His criticism is not limited to the Catholic church, or even to Christianity, as the following anecdote illustrates (WARNING: swallow coffee before reading).
Eco-spirituality is also seen as a moral resource that can transcend cultural and religious differences. This summer, the 9th Islamic Fayre in Bristol promoted an eco theme. ‘Islam is a religion of peace but is also known as a religion of nature’, stated Rizwan Ahmed, the event’s organiser. And Farooq Siddique, community development officer of the British Muslim Cultural Society noted that the ‘event is also about bringing communities together’. The hope that the appeal of eco-spirituality could counteract the influence of radical jihadist sentiments has encouraged British officialdom to support such initiatives. [emphasis added]
Well, wouldn't that be nice... if it were remotely connected to reality. The over-arching ethic Furedi depicts calls to mind this.
...many false prophets will appear and deceive many people. Because of the increase of wickedness, the love of most will grow cold, but he who stands firm to the end will be saved.
It's interesting, now that I think about it, how misplaced worry about things getting warm (and therefore more friendly to life) goes hand-in-hand with peoples' love for God growing cold.

Furedi concludes forcefully:

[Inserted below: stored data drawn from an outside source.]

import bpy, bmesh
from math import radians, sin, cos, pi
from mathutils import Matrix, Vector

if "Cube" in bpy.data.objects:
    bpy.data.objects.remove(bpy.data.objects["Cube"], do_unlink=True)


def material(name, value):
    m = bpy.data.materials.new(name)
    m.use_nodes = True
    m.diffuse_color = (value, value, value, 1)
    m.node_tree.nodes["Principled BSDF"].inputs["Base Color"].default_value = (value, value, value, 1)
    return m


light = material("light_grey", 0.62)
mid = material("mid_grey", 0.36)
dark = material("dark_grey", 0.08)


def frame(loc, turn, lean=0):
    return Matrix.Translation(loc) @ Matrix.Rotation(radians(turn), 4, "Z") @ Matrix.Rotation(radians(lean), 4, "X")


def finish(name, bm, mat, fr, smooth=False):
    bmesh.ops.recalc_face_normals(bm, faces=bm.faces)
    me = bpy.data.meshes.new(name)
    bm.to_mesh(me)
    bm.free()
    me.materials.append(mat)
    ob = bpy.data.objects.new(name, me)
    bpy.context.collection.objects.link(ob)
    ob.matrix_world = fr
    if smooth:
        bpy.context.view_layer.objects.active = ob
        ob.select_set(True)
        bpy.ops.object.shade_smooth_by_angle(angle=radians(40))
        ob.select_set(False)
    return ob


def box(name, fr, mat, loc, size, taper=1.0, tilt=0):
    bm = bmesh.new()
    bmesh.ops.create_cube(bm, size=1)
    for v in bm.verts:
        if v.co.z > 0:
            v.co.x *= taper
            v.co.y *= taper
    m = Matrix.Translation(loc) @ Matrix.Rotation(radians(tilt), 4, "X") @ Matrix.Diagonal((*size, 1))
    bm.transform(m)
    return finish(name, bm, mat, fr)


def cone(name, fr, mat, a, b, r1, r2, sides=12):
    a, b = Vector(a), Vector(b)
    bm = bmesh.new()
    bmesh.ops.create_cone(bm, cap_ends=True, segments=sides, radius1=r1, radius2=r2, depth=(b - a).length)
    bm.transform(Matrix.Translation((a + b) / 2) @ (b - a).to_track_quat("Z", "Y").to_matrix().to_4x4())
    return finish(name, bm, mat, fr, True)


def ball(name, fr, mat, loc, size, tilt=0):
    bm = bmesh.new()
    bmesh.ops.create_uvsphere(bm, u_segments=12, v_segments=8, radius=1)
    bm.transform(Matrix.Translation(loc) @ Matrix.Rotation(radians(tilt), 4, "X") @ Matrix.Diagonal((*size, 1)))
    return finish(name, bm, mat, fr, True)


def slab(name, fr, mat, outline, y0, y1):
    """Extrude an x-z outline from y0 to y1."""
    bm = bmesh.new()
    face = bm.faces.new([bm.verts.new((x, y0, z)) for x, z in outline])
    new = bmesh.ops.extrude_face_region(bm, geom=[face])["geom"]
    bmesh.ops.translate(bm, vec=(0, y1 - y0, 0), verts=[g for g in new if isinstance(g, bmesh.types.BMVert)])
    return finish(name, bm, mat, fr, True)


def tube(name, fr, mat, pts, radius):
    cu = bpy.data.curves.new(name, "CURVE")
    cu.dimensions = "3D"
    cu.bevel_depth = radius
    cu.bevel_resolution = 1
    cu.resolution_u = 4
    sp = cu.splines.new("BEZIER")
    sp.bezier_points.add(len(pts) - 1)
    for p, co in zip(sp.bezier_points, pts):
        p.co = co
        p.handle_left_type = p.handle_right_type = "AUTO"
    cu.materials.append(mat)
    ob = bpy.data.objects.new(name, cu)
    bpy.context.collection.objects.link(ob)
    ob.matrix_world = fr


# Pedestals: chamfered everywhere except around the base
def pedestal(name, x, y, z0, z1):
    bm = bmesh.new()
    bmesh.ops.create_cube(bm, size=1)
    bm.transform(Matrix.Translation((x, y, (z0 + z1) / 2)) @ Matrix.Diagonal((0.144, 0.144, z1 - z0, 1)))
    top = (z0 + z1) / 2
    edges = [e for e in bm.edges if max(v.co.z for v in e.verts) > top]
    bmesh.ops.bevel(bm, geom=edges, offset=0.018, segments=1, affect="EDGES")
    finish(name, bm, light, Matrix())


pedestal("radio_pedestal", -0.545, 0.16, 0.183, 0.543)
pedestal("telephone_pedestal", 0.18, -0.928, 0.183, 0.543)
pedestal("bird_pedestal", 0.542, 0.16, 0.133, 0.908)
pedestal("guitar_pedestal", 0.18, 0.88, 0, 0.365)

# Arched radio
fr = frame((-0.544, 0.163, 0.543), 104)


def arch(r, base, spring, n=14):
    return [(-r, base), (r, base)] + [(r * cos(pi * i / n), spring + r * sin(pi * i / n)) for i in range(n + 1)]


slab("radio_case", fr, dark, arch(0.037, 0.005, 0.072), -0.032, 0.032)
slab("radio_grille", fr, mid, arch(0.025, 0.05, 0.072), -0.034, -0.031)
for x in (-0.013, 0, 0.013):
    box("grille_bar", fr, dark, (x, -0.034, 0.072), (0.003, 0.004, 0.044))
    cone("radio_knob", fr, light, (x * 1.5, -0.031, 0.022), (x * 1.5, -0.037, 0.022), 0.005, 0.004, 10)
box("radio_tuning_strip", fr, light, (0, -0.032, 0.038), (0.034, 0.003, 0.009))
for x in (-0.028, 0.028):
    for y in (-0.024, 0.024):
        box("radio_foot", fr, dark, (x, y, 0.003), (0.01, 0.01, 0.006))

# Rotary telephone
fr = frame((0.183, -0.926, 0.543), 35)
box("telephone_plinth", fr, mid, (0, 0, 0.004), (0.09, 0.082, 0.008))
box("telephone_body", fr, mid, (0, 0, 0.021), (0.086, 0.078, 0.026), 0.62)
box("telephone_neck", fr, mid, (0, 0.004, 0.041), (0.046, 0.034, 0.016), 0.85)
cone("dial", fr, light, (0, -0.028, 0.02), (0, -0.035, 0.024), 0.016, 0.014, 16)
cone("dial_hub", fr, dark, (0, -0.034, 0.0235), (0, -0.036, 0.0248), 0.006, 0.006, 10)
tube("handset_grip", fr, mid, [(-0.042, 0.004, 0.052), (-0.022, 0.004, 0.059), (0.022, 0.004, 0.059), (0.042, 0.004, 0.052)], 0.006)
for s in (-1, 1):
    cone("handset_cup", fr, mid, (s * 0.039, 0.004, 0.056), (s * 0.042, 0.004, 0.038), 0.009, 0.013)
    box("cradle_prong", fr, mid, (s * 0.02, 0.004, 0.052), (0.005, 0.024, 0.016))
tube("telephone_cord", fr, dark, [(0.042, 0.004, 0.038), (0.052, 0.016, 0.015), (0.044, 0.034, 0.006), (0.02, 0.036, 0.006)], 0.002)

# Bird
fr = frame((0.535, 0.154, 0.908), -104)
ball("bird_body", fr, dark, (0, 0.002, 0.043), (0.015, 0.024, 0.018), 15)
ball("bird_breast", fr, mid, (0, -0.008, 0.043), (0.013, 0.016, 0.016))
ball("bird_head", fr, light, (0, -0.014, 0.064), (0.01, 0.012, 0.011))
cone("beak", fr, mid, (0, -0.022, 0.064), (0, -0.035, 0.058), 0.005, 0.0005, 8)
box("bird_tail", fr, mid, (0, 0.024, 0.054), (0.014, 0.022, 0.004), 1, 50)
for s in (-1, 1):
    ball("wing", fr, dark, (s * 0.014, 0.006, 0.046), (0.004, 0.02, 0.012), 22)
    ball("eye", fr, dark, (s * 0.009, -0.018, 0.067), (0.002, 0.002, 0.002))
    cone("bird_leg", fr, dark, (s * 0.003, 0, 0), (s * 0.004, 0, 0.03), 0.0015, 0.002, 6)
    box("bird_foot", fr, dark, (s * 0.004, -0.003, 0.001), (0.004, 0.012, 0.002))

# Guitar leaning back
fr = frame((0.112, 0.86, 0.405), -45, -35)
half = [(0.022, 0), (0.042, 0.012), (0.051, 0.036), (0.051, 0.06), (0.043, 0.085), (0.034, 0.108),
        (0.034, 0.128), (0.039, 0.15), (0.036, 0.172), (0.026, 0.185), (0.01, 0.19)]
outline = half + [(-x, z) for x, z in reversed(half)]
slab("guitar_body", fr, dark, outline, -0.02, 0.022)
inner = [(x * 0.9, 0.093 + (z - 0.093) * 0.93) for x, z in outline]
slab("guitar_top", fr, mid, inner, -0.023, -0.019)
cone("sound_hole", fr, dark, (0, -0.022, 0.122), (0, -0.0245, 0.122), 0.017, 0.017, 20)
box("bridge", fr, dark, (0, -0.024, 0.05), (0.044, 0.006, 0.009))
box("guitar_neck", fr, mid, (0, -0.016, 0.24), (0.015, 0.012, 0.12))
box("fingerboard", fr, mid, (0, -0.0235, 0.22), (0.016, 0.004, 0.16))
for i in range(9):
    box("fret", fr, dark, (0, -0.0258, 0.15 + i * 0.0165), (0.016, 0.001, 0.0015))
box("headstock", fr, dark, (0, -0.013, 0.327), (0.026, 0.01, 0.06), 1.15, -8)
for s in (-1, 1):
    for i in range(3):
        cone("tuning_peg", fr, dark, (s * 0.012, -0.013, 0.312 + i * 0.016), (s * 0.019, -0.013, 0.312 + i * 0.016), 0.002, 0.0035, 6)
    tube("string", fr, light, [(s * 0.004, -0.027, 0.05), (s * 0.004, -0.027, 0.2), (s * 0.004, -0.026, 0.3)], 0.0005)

...eco-spirituality cannot really compensate for the loss of traditional moral authority. Indeed the very embrace of the environmentalist agenda can only accelerate the decline of institutions that cannot give meaning to the religious doctrines on which they were founded. The shift away from God towards nature inevitably leads to a world where the pronouncements of environmentalist experts trump those of the priesthood. It will be interesting to see what will remain of traditional religion as prophecy and revelation is displaced by computerised climate models.